Malaysian authorities should have dropped the case against two women for same-sex relations before their caning on 28 August 2018, Human Rights Watch said.
A court convicted the two on 12 August of violating a state Sharia law that criminalises sex between women and sentenced each to six strokes of the cane and a RM3,300 fine.
The Malaysian government should ban the punishment of caning, which constitutes torture under international human rights law, Human Rights Watch said.
“The … caning of two women is the latest blow to Malaysia’s LGBT community, which had hoped for better protection under the country’s new government,” said Graeme Reid, director of the lesbian, gay, bisexual, and transgender (LGBT) rights programme at Human Rights Watch. “This prosecution and punishment will only fuel the recent wave of homophobia and transphobia in Malaysia.”
Under Malaysia’s Constitution, each state is empowered to enact laws governing offences by Muslims against Islamic precepts. The state of Terengganu, like most states in Malaysia, has outlawed sexual relations between women, or musahaqah. Local media quoted the prosecutor in the case as saying this was the first time women have been caned for same-sex relations in the state.
Caning is considered cruel and inhuman punishment under international law and should be abolished, Human Rights Watch said. The criminalisation of sexual relations between women also violates Malaysia’s obligations under the United Nations Convention on the Elimination of All Forms of Discrimination against Women (Cedaw), which Malaysia ratified in 1995.
At the conclusion of Malaysia’s most recent Cedaw review in March 2018, the Cedaw Committee called on Malaysia to “amend all laws which discriminate against LBTI women, including the provisions of the Penal Code and Syariah laws that criminalise same-sex relations between women and cross-dressing,” and “to prohibit the whipping of women as a form of punishment”.
The case comes at a time when the new government’s position on the rights of LGBT people in Malaysia is under intense scrutiny.

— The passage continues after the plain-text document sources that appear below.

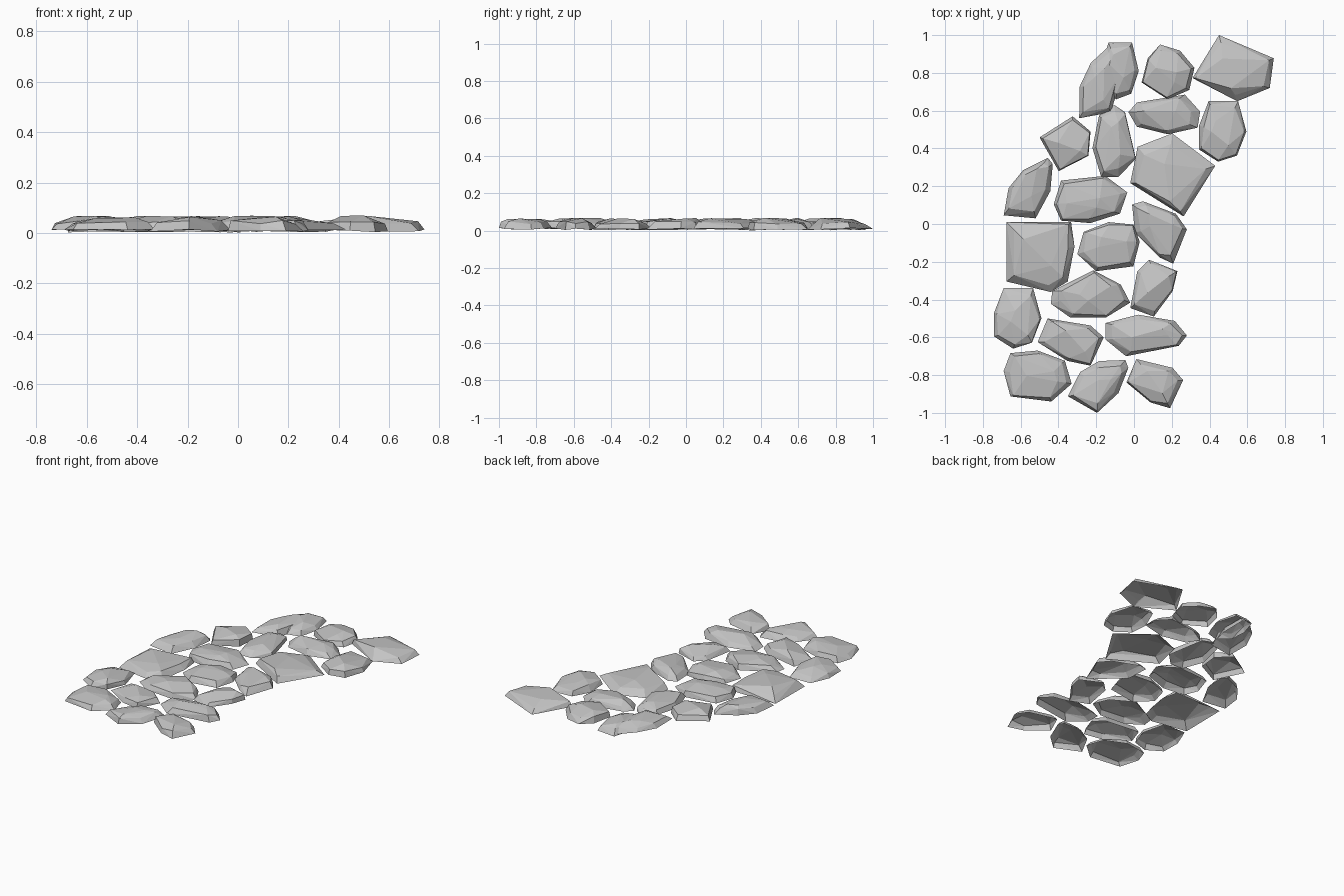
import bpy
import bmesh
import random
from math import radians
from mathutils import Matrix, Vector

random.seed(4)

cube = bpy.data.objects.get("Cube")
if cube:
    bpy.data.objects.remove(cube, do_unlink=True)

# One grey stone material
stone_grey = bpy.data.materials.new("stone_grey")
stone_grey.use_nodes = True
grey = (0.55, 0.55, 0.55, 1)
stone_grey.diffuse_color = grey
stone_grey.node_tree.nodes["Principled BSDF"].inputs["Base Color"].default_value = grey

# Plan outlines of the stone shapes, clockwise, in a unit square
slab = [(-.6, 1), (.65, 1), (1, 0), (.6, -.8), (-.2, -1), (-1, -.6), (-1, .2)]
cobble = [(-.8, .6), (0, 1), (.8, .9), (1, .2), (.8, -.8), (-.4, -1), (-1, -.3)]
chip = [(-.7, 1), (.6, .7), (1, .2), (.6, -1), (-.1, -.8), (-1, 0)]
pentagon = [(-.35, 1), (1, .3), (.9, -.6), (.1, -1), (-1, -.3)]
loaf = [(0, 1), (.5, .8), (1, -.5), (.2, -1), (-.6, -1), (-1, -.2), (-.7, .7)]
shard = [(-1, .9), (-.6, 1), (.6, .6), (1, .1), (.5, -1), (0, -.8), (-.9, 0)]
wedge = [(.8, 1), (1, .8), (.9, -.1), (.3, -1), (-1, -.9), (-.8, 0), (-.2, .6)]
block = [(-1, 1), (.9, 1), (1, .3), (.8, -.7), (.3, -1), (-1, -.7)]


def fit_outline(shape, turn, mirror, width, depth):
    """Mirror and turn an outline, then stretch it to the given size."""
    spin = Matrix.Rotation(radians(turn), 2)
    points = [spin @ Vector((-x if mirror else x, y)) for x, y in shape]
    low = [min(p[i] for p in points) for i in (0, 1)]
    high = [max(p[i] for p in points) for i in (0, 1)]
    size = (width, depth)
    return [Vector([((p[i] - low[i]) / (high[i] - low[i]) - .5) * size[i]
                    for i in (0, 1)]) for p in points]


def add_stone(name, shape, x, y, width, depth, turn=0, mirror=False):
    """Faceted stone shell, open underneath: low rim, shoulder and crown."""
    outline = fit_outline(shape, turn, mirror, width, depth)
    lean = Vector((random.uniform(-.1, .1) * width, random.uniform(-.1, .1) * depth))
    bm = bmesh.new()

    def add(point, z):
        bm.verts.new((point.x, point.y, z))

    for i, rim in enumerate(outline):
        add(rim, random.triangular(0, .016, .013))
        add(rim * random.uniform(.76, .94) + lean * .2, random.uniform(.034, .05))
        if i % 3 == 0:
            add(rim * .45 + lean, random.uniform(.058, .069))

    # Skin the points, discard any left inside and open the underside
    hull = bmesh.ops.convex_hull(bm, input=bm.verts)
    inside = {e for e in hull["geom_interior"] + hull["geom_unused"]
              if isinstance(e, bmesh.types.BMVert)}
    bmesh.ops.delete(bm, geom=list(inside), context="VERTS")
    bmesh.ops.recalc_face_normals(bm, faces=bm.faces)
    bm.normal_update()
    underside = [f for f in bm.faces if f.normal.z < -.3]
    bmesh.ops.delete(bm, geom=underside, context="FACES")
    bmesh.ops.dissolve_limit(bm, angle_limit=radians(3), verts=bm.verts, edges=bm.edges)

    mesh = bpy.data.meshes.new(name)
    bm.to_mesh(mesh)
    bm.free()
    mesh.materials.append(stone_grey)
    stone = bpy.data.objects.new(name, mesh)
    stone.location = (x, y, 0)
    bpy.context.collection.objects.link(stone)


# Back end of the path
add_stone("back_left_pentagon", pentagon, .525, .825, .43, .35)
add_stone("back_middle_cobble", cobble, .18, .805, .28, .29, -25, True)
add_stone("back_right_slab", slab, -.075, .81, .2, .3)
add_stone("back_right_wedge", wedge, -.18, .76, .22, .4, 12)
add_stone("back_long_loaf", loaf, .16, .58, .38, .21, 85)
add_stone("back_left_slab", slab, .47, .49, .25, .32)

# Bend of the path
add_stone("bend_right_pentagon", pentagon, -.365, .425, .27, .29, 58)
add_stone("bend_middle_loaf", loaf, -.105, .44, .23, .38)
add_stone("bend_left_pentagon", pentagon, .205, .26, .45, .44, 175)
add_stone("bend_right_wedge", wedge, -.56, .19, .26, .32)
add_stone("bend_middle_cobble", cobble, -.23, .13, .39, .25, 180)

# Middle of the path
add_stone("middle_right_block", block, -.495, -.175, .36, .37)
add_stone("middle_cobble", cobble, -.135, -.12, .33, .26)
add_stone("middle_left_shard", shard, .135, -.045, .29, .33)
add_stone("middle_long_loaf", loaf, -.23, -.37, .42, .25, 108)
add_stone("middle_left_chip", chip, .105, -.34, .25, .3, 90)

# Front end of the path
add_stone("front_right_slab", slab, -.615, -.5, .25, .32)
add_stone("front_middle_chip", chip, -.335, -.625, .35, .25)
add_stone("front_left_loaf", loaf, .065, -.59, .43, .22, -90)
add_stone("front_right_cobble", cobble, -.51, -.805, .36, .27, 0, True)
add_stone("front_middle_wedge", wedge, -.19, -.86, .32, .28, -20)
add_stone("front_left_chip", chip, .11, -.845, .3, .26, -3)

On 8 August, the government minister for religious affairs ordered the removal of portraits of a transgender rights activist and an LGBT rights activist from a display of photographs of Malaysians at the Georgetown Festival, citing the government’s policy of “not promoting LGBT rights”.

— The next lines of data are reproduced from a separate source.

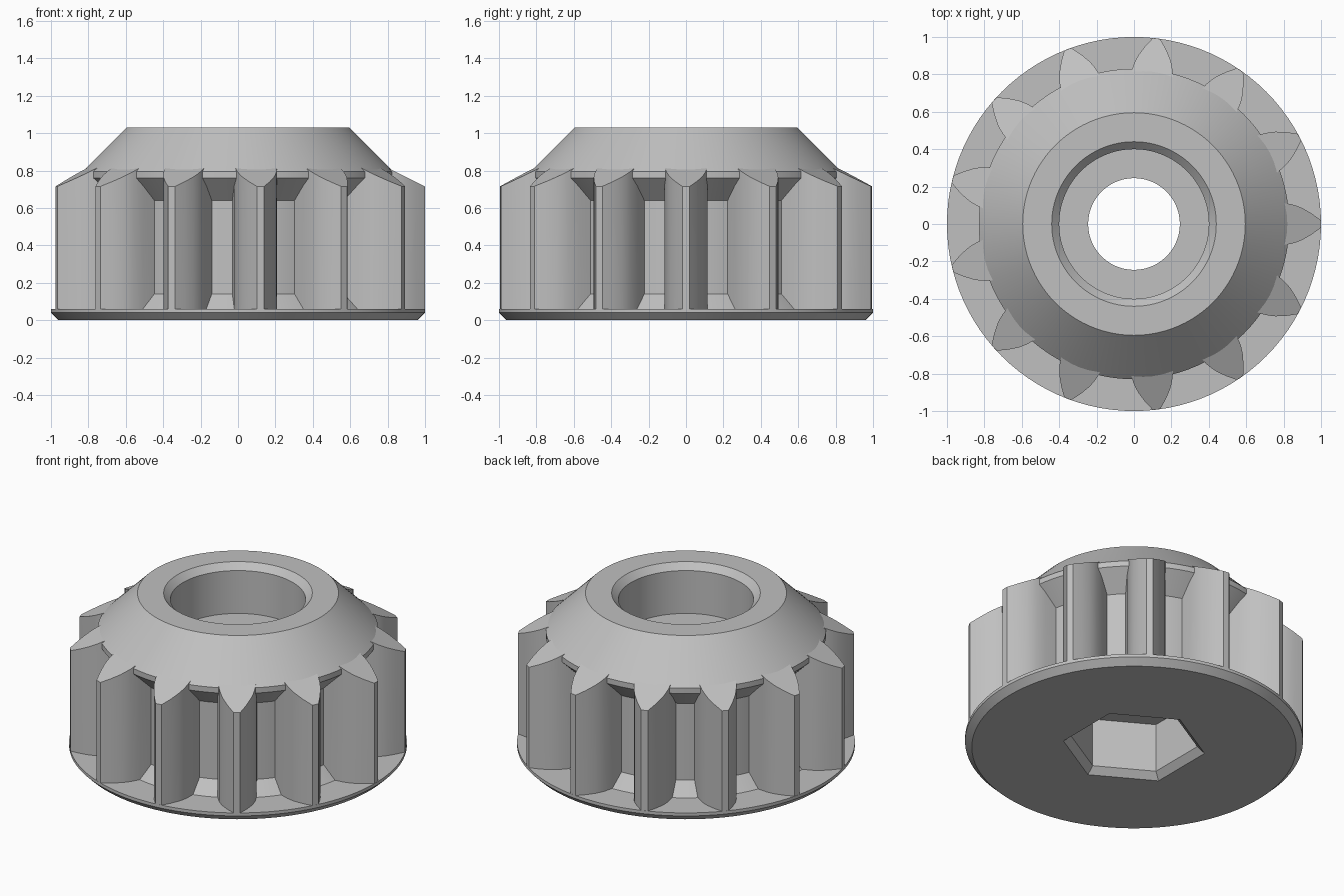
import bpy, bmesh
from math import cos, sin, pi, radians
from mathutils import Matrix

old = bpy.data.objects.get("Cube")
if old:
    bpy.data.objects.remove(old, do_unlink=True)

TEETH = 13
SEGMENTS = 104

steel = bpy.data.materials.new("plain_grey_metal")
steel.use_nodes = True
grey = (0.53, 0.53, 0.53, 1)
steel.diffuse_color = grey
steel.node_tree.nodes["Principled BSDF"].inputs["Base Color"].default_value = grey


def add_object(name, bm):
    bmesh.ops.recalc_face_normals(bm, faces=bm.faces[:])
    mesh = bpy.data.meshes.new(name)
    bm.to_mesh(mesh)
    bm.free()
    mesh.materials.append(steel)
    obj = bpy.data.objects.new(name, mesh)
    bpy.context.collection.objects.link(obj)
    return obj


def shade(obj):
    bpy.ops.object.select_all(action='DESELECT')
    obj.select_set(True)
    bpy.context.view_layer.objects.active = obj
    bpy.ops.object.shade_smooth_by_angle(angle=radians(28))


def loft(bm, rings):
    """Join equal-length point rings into a capped solid."""
    loops = [[bm.verts.new(p) for p in ring] for ring in rings]
    n = len(loops[0])
    for a, b in zip(loops, loops[1:]):
        for i in range(n):
            j = (i + 1) % n
            bm.faces.new((a[i], a[j], b[j], b[i]))
    bm.faces.new(loops[0])
    bm.faces.new(loops[-1])


# Turned body: flange, core, conical collar, counterbore and through hole
profile = [(0.245, 0), (0.96, 0), (1.0, 0.04), (1.0, 0.06), (0.79, 0.06),
           (0.71, 0.14), (0.71, 0.64), (0.83, 0.76), (0.83, 0.795),
           (0.595, 1.03), (0.44, 1.03), (0.40, 0.99), (0.40, 0.71), (0.245, 0.71)]
bm = bmesh.new()
rings = []
for k in range(SEGMENTS):
    a = 2 * pi * k / SEGMENTS
    rings.append([bm.verts.new((r * cos(a), r * sin(a), z)) for r, z in profile])
for k, ring in enumerate(rings):
    after = rings[(k + 1) % SEGMENTS]
    for i in range(len(profile)):
        j = (i + 1) % len(profile)
        bm.faces.new((ring[i], after[i], after[j], ring[j]))
body = add_object("gear_body", bm)

# Hexagonal socket with a chamfered mouth, cut from below
bm = bmesh.new()
sections = [(0.445, -0.02), (0.38, 0.042), (0.38, 0.36)]
loft(bm, [[(r * cos(pi / 6 + k * pi / 3), r * sin(pi / 6 + k * pi / 3), z)
           for k in range(6)] for r, z in sections])
cutter = add_object("hex_socket_cutter", bm)
cutter.hide_render = True
cut = body.modifiers.new("hex_socket", 'BOOLEAN')
cut.operation = 'DIFFERENCE'
cut.solver = 'EXACT'
cut.object = cutter
bpy.context.view_layer.objects.active = body
bpy.ops.object.modifier_apply(modifier=cut.name)
bpy.data.objects.remove(cutter, do_unlink=True)
shade(body)

# Teeth: curved flanks, flat tips and tops sloping up to the collar
flank = [(0.68, 0.116), (0.78, 0.115), (0.84, 0.106), (0.87, 0.097),
         (0.90, 0.085), (0.95, 0.056), (0.999, 0.02)]
outline = flank + [(x, -y) for x, y in reversed(flank)]
bm = bmesh.new()
loft(bm, [[(x, y, 0.05) for x, y in outline],
          [(x, y, 0.715 + (1 - x) * 0.5) for x, y in outline]])
first = add_object("tooth_1", bm)
shade(first)
for k in range(1, TEETH):
    tooth = first.copy()
    tooth.name = f"tooth_{k + 1}"
    bpy.context.collection.objects.link(tooth)
    tooth.matrix_world = Matrix.Rotation(2 * pi * k / TEETH, 4, 'Z')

Deputy Minister in the Prime Minister’s Department Fuziah Salleh defended the action by saying LGBT people are unwanted as “role models for their children”. A mufti, or Islamic law jurist, from Penang, likened LGBT activism to fighting “for the freedom of animals”.
In addition to the discriminatory state Sharia (Islamic) laws, section 377A of the federal penal code, a British colonial relic, outlaws “carnal intercourse against the order of nature”, defined as oral or anal intercourse between a man and another person of any sex, punishable by up to twenty years in jail and a whipping.

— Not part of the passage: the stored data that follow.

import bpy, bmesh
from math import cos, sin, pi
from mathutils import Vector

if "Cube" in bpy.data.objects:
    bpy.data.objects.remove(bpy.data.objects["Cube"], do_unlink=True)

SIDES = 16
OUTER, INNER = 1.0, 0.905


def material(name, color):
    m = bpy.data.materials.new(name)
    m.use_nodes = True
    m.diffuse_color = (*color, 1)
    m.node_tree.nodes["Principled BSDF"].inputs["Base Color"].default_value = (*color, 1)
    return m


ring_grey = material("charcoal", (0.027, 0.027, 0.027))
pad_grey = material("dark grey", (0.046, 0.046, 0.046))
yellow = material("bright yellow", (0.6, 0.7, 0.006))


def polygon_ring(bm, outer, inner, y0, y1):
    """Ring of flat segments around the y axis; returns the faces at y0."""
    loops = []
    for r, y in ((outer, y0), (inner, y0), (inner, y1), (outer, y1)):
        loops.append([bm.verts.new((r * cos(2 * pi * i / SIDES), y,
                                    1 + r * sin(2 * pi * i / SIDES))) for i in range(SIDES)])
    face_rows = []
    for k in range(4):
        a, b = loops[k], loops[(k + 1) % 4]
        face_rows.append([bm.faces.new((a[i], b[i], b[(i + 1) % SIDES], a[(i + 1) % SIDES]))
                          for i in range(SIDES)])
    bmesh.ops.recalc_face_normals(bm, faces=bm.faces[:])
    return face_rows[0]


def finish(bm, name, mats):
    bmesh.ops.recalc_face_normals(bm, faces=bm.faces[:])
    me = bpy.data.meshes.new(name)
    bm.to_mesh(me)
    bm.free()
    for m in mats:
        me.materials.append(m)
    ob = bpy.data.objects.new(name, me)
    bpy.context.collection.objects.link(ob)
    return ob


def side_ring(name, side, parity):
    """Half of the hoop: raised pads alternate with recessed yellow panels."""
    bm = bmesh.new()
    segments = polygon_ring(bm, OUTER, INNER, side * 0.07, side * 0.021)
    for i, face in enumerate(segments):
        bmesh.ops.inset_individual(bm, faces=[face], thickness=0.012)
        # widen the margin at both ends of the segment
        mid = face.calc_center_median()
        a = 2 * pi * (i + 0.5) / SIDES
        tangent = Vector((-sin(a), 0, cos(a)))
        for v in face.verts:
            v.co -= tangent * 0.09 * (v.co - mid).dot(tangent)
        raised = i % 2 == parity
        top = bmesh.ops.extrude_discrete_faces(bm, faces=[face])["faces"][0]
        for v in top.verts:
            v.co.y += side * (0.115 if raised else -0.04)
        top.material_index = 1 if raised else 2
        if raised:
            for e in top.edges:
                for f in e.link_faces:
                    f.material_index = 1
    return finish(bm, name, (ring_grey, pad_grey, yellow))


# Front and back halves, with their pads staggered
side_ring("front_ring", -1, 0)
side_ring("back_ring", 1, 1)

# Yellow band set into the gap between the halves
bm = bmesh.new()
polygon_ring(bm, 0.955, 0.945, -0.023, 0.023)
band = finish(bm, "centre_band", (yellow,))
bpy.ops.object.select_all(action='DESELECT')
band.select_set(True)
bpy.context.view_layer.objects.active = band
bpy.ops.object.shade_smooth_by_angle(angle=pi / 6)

Section 377D of the Penal Code also outlaws “any act of gross indecency with another person” – historically intended to refer to same-sex conduct – punishable by up to two years in prison.
“Malaysia’s new government should stand against discrimination and brutality and foster a culture of tolerance and equality,” Reid said. “As part of that effort, it should seek to abolish all laws against same-sex conduct and end the cruel practice of caning once and for all.”